View Mr. Water-Sucking Elephant on Amazon Japan

3. Stamp out sleep sweat

It’s a good idea to air out your mattress now and then during the summer months. The easiest way to do this if you live in a small apartment is to lift up one side of the mattress with some books or boxes and set up a fan next to it.

If you sleep on a futon, you can air out your futon by hanging it on your balcony and securing it with futon pegs. (They’re huge!)

View futon pegs on Amazon Japan

If you sleep on a futon, you can buy absorption pads to place beneath it and prevent mold from growing on the underside.

View under futon pads on Amazon Japan4. Buy a bedding pad

Sleeping on a bedding pad (or “shiki pad”) will help keep you cool in the summer and protect your mattress by soaking up sweat. Designed to layer on top of a fitted sheet, cooling bedding pads can be found in homeware stores such as Muji and Nitori. They can also be purchased on Amazon.

View cooling bedding pad on Amazon Japan


1. Leave the ventilation on

It’s recommended to keep the ventilation going in your bathroom 24 hours a day. If you believe in turning everything off when you leave a room, you might find this a little uncomfortable, but trust us – Japanese bathroom mold is relentless! The cost of running a ventilator for 24 hours a day is less than $1 per week, which is well worth the trouble it saves.

To get the most out of your ventilator, keep the bathroom door shut to prevent moisture escaping to the rest of the house.

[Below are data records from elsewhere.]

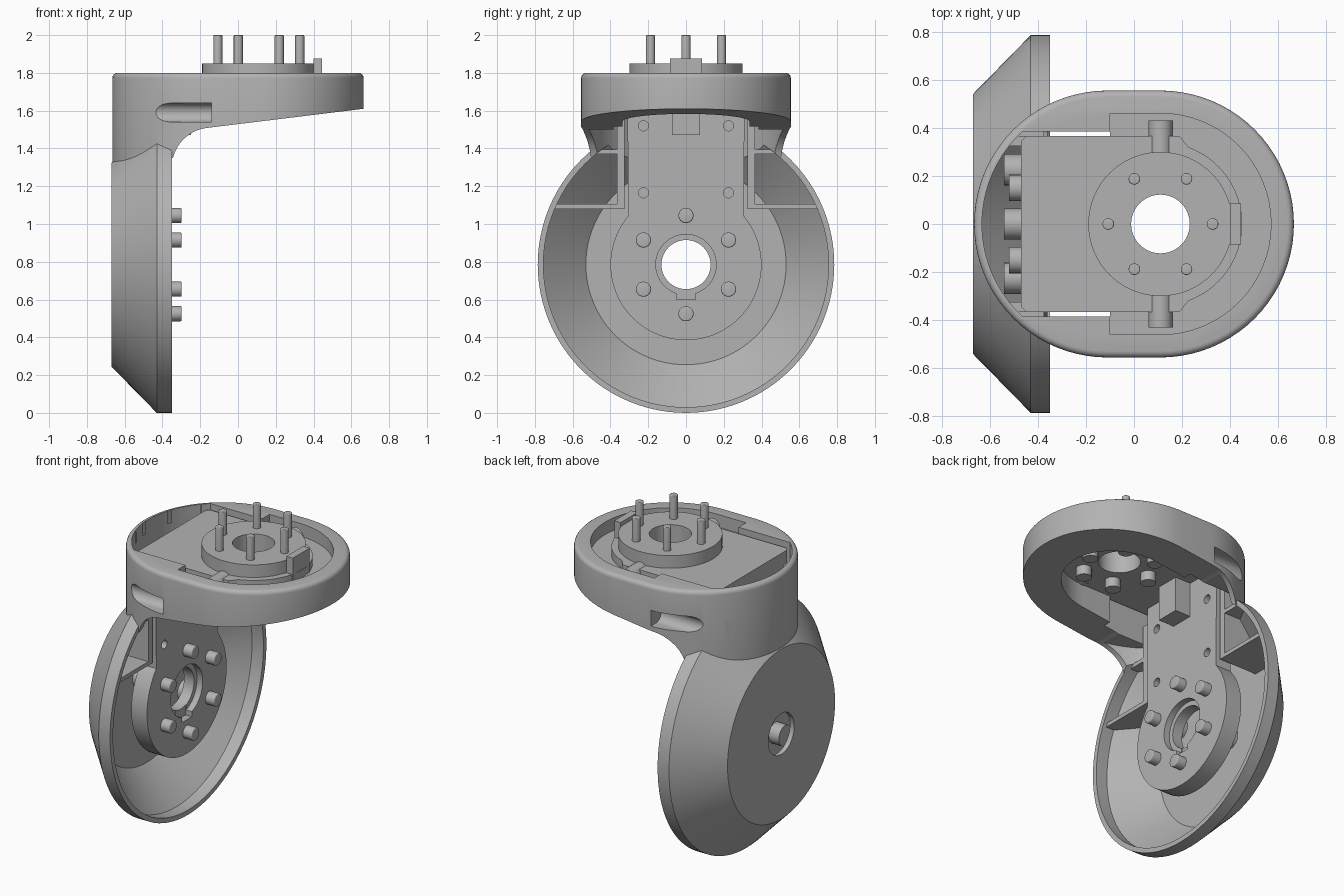
import bpy, bmesh
from math import sin, cos, radians

cube = bpy.data.objects.get("Cube")
if cube:
    bpy.data.objects.remove(cube, do_unlink=True)

grey = bpy.data.materials.new("plain grey")
grey.use_nodes = True
grey.diffuse_color = (0.45, 0.45, 0.45, 1)
grey.node_tree.nodes["Principled BSDF"].inputs["Base Color"].default_value = (0.45, 0.45, 0.45, 1)


def arc(cu, cv, r, a, b, n=32):
    """Points along an arc, angles in degrees."""
    return [(cu + r * cos(radians(a + (b - a) * i / n)),
             cv + r * sin(radians(a + (b - a) * i / n))) for i in range(n + 1)]


def place(axis, u, v, h):
    return {"X": (h, u, v), "Y": (u, h, v), "Z": (u, v, h)}[axis]


def loft(name, axis, sections, round_top=0):
    """Closed solid through (height, outline) sections along an axis."""
    bm = bmesh.new()
    rings = [[bm.verts.new(place(axis, u, v, h)) for u, v in pts] for h, pts in sections]
    n = len(rings[0])
    for low, high in zip(rings, rings[1:]):
        for i in range(n):
            j = (i + 1) % n
            bm.faces.new((low[i], low[j], high[j], high[i]))
    bm.faces.new(rings[0])
    bm.faces.new(rings[-1])
    bmesh.ops.recalc_face_normals(bm, faces=bm.faces)
    if round_top:
        top = set(rings[-1])
        edges = [e for e in bm.edges if all(v in top for v in e.verts)]
        bmesh.ops.bevel(bm, geom=edges, offset=round_top, segments=4,
                        profile=0.5, affect="EDGES")
    mesh = bpy.data.meshes.new(name)
    bm.to_mesh(mesh)
    bm.free()
    mesh.materials.append(grey)
    ob = bpy.data.objects.new(name, mesh)
    bpy.context.collection.objects.link(ob)
    return ob


def prism(name, axis, pts, a, b, round_top=0):
    return loft(name, axis, [(a, pts), (b, pts)], round_top)


def cylinder(name, axis, cu, cv, r, a, b, n=32, round_top=0):
    return prism(name, axis, arc(cu, cv, r, 0, 360, n)[:-1], a, b, round_top)


def box(name, x0, x1, y0, y1, z0, z1):
    return prism(name, "Z", [(x0, y0), (x1, y0), (x1, y1), (x0, y1)], z0, z1)


def combine(target, tool, mode="DIFFERENCE", keep=False):
    mod = target.modifiers.new("combine", "BOOLEAN")
    mod.operation, mod.solver, mod.object = mode, "EXACT", tool
    with bpy.context.temp_override(object=target, active_object=target,
                                   selected_objects=[target]):
        bpy.ops.object.modifier_apply(modifier=mod.name)
    if not keep:
        bpy.data.objects.remove(tool, do_unlink=True)


def turned(name, steps):
    """Solid of revolution around the lower joint axis."""
    return loft(name, "X", [(x, arc(0, HUB, r, 0, 360, 96)[:-1]) for x, r in steps])


HUB = 0.785     # height of the lower joint axis
CX = 0.11       # x of the upper joint axis


def stadium(r):
    return arc(CX, 0, r, -90, 90, 40) + arc(-CX, 0, r, 90, 270, 40)


# Outer housing: upper ring and neck trimmed by a side profile, joined to a dish
housing = prism("housing", "Z", stadium(0.555), 0.95, 1.8, round_top=0.027)
side = ([(-0.9, 0.9), (-0.35, 0.9)] + arc(-0.14, 1.3, 0.21, 180, 97, 16)
        + [(0.665, 1.61), (0.9, 1.64), (0.9, 2), (-0.9, 2)])
combine(housing, prism("side_profile", "Y", side, -1, 1), "INTERSECT")
combine(housing, turned("dish", [(-0.67, 0.54), (-0.43, HUB), (-0.35, HUB)]), "UNION")

# Solid copy used to trim the inner walls and ribs
core = housing.copy()
core.data = housing.data.copy()
core.name = "trim_core"
core.hide_render = True
bpy.context.collection.objects.link(core)

# Hollow the dish, the neck and the ring
combine(housing, turned("dish_hollow", [(-0.64, 0.53), (-0.43, 0.755), (-0.3, 0.755)]))
combine(housing, prism("neck_hollow", "Z", stadium(0.522), 0.97, 1.5))
left_end = arc(-CX, 0, 0.522, 132.5, 227.5)
combine(housing, prism("opening", "Z", left_end + [(-0.1, -0.385), (-0.1, -0.335)]
                       + arc(CX, 0, 0.335, -90, 90) + [(-0.1, 0.335), (-0.1, 0.385)], 0.98, 1.9))
combine(housing, prism("recess", "Z", left_end + [(-0.1, -0.385), (-0.1, -0.46)]
                       + arc(CX, 0, 0.46, -90, 90) + [(-0.1, 0.46), (-0.1, 0.385)], 1.72, 1.91))
combine(housing, cylinder("axle_hole", "X", 0, HUB, 0.13, -0.8, -0.55, 48))
for s in (-1, 1):
    groove = arc(s * 0.5, 1.59, 0.05, 90, 90 + s * 180, 16) + [(s * 0.7, 1.54), (s * 0.7, 1.64)]
    combine(housing, prism("groove", "X", groove, -0.6, -0.14))

# Inner walls and ribs beside the bracket
for s, tag in ((1, "left"), (-1, "right")):
    def slab(name, y0, y1, z0, z1):
        a, b = sorted((s * y0, s * y1))
        ob = box(tag + name, -0.645, -0.375, a, b, z0, z1)
        combine(ob, core, "INTERSECT", keep=True)
    slab("_inner_wall", 0.325, 0.365, 1.08, 1.6)
    slab("_upper_rib", 0.36, 0.6, 1.37, 1.395)
    slab("_lower_rib", 0.36, 0.75, 1.08, 1.105)
bpy.data.objects.remove(core, do_unlink=True)

# Vertical bracket leg with its round joint plate
leg = prism("bracket_leg", "X", arc(0, HUB, 0.4, 140, 400, 64) + [(0.31, 1.76), (-0.31, 1.76)],
            -0.47, -0.36)
combine(leg, cylinder("leg_hole", "X", 0, HUB, 0.13, -0.6, -0.2, 48))
combine(leg, cylinder("leg_counterbore", "X", 0, HUB, 0.16, -0.4, -0.2, 48))
combine(leg, box("key_notch", -0.405, -0.2, -0.05, 0.05, 0.6, 0.72))
for y in (-0.225, 0.225):
    for z in (1.165, 1.52):
        combine(leg, cylinder("screw_hole", "X", y, z, 0.027, -0.4, -0.2, 20))

# Horizontal bracket plate, round flange and stop
plate = prism("bracket_plate", "Z", [(-0.47, -0.345), (-0.45, -0.365), (0.19, -0.365)]
              + arc(CX, 0, 0.34, -70, 70) + [(0.19, 0.365), (-0.45, 0.365), (-0.47, 0.345)],
              1.69, 1.77)
flange = cylinder("flange", "Z", CX, 0, 0.3, 1.76, 1.85, 64)
for ob in (plate, flange):
    combine(ob, cylinder("centre_hole", "Z", CX, 0, 0.122, 1.5, 2, 48))
box("stop_tab", 0.4, 0.445, -0.085, 0.085, 1.7, 1.875)
box("stop_block", -0.4, -0.25, -0.075, 0.075, 1.47, 1.7)

# Bolts around both joints
for i in range(6):
    a = radians(60 * i)
    x, y = CX + 0.217 * cos(a), 0.217 * sin(a)
    cylinder("flange_pin", "Z", x, y, 0.024, 1.8, 2, 20, 0.005)
    cylinder("flange_bolt_head", "Z", x, y, 0.045, 1.63, 1.7, 20)
    y, z = 0.26 * sin(a), HUB + 0.26 * cos(a)
    cylinder("joint_bolt", "X", y, z, 0.04, -0.4, -0.298, 24, 0.007)
    cylinder("joint_bolt_head", "X", y, z, 0.065, -0.54, -0.465, 24)
for y in (-0.15, 0.15):
    cylinder("leg_bolt_head", "X", y, 1.6, 0.055, -0.52, -0.46, 24)
for s in (-1, 1):
    cylinder("side_bolt", "Y", CX, 1.735, 0.05, *sorted((s * 0.3, s * 0.43)), 24)

# Smooth round surfaces, keep edges sharp
for ob in bpy.context.view_layer.objects:
    ob.select_set(ob.type == "MESH")
bpy.context.view_layer.objects.active = housing
bpy.ops.object.shade_smooth_by_angle(angle=radians(30))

Remember to wipe the door vents so mold doesn’t spread in the other direction either.

2. Keep a squeegee in the shower

Most modern Japanese bathrooms are large wet rooms with plastic ceilings and floors. To help keep your bathroom free from mold, wipe away water droplets with a squeegee (or “waipā” ワイパー  in Japanese).

View squeegee on Amazon Japan

3. Use killer products

When it comes to fighting mold in the bathroom, your regular cleaning spray may not be up to the job. One of the most well-known mold-fighting products in Japan is called “kabi kirā” (カビキラー) aka “mold killer”, and it really lives up to its name. Simply spray it on the offending mold, wait 5-10 minutes, and then hose it down. Goodbye kabi!

View mold-killer on Amazon Japan


1. Wash your washer

The tank in your washing machine can easily become the source of an unpleasant odor in your laundry. The warm and humid conditions create just the right environment for mold to grow, particularly on the underside of the tub. Fortunately, it’s very simple to clean. Just look for washing tub cleaner (“sentakusō kurīnā” / 洗たく槽クリーナー) online or at your local supermarket.

View washing tub cleaner on Amazon Japan

2. Choose the right drying spot

If you dry your clothes indoors, it’s best to do so in the bathroom. The ventilation fan will keep the air moving, and some high-tech ventilation units even come with a clothes-drying function. If drying in the bathroom isn’t an option for you, hang your clothes on a drying rack in the center of the biggest room in your apartment and turn on the dehumidifier. The center of the room has the best air-flow and putting the clothes there prevents transferring moisture to your wallpaper.

3. Use detergent for indoor drying

Another tip for drying your clothes indoors is to use detergent labeled with “heya boshi senzai-yō” (部屋干し洗剤用) which is detergent for indoor drying. It’s specially formulated to prevent indoor smells (kitchen garbage, cooking smells, stale bathroom smell, etc.) from sticking to your freshly washed clothes and also contains anti-bacterial agents to prevent mold.

View detergent for indoor-drying on Amazon Japan


We hope you found these tips useful and successfully ward off the mold this summer. You can read our other articles for more advice on renting in Japan, view properties to rent, or contact us for help on finding an apartment in Japan.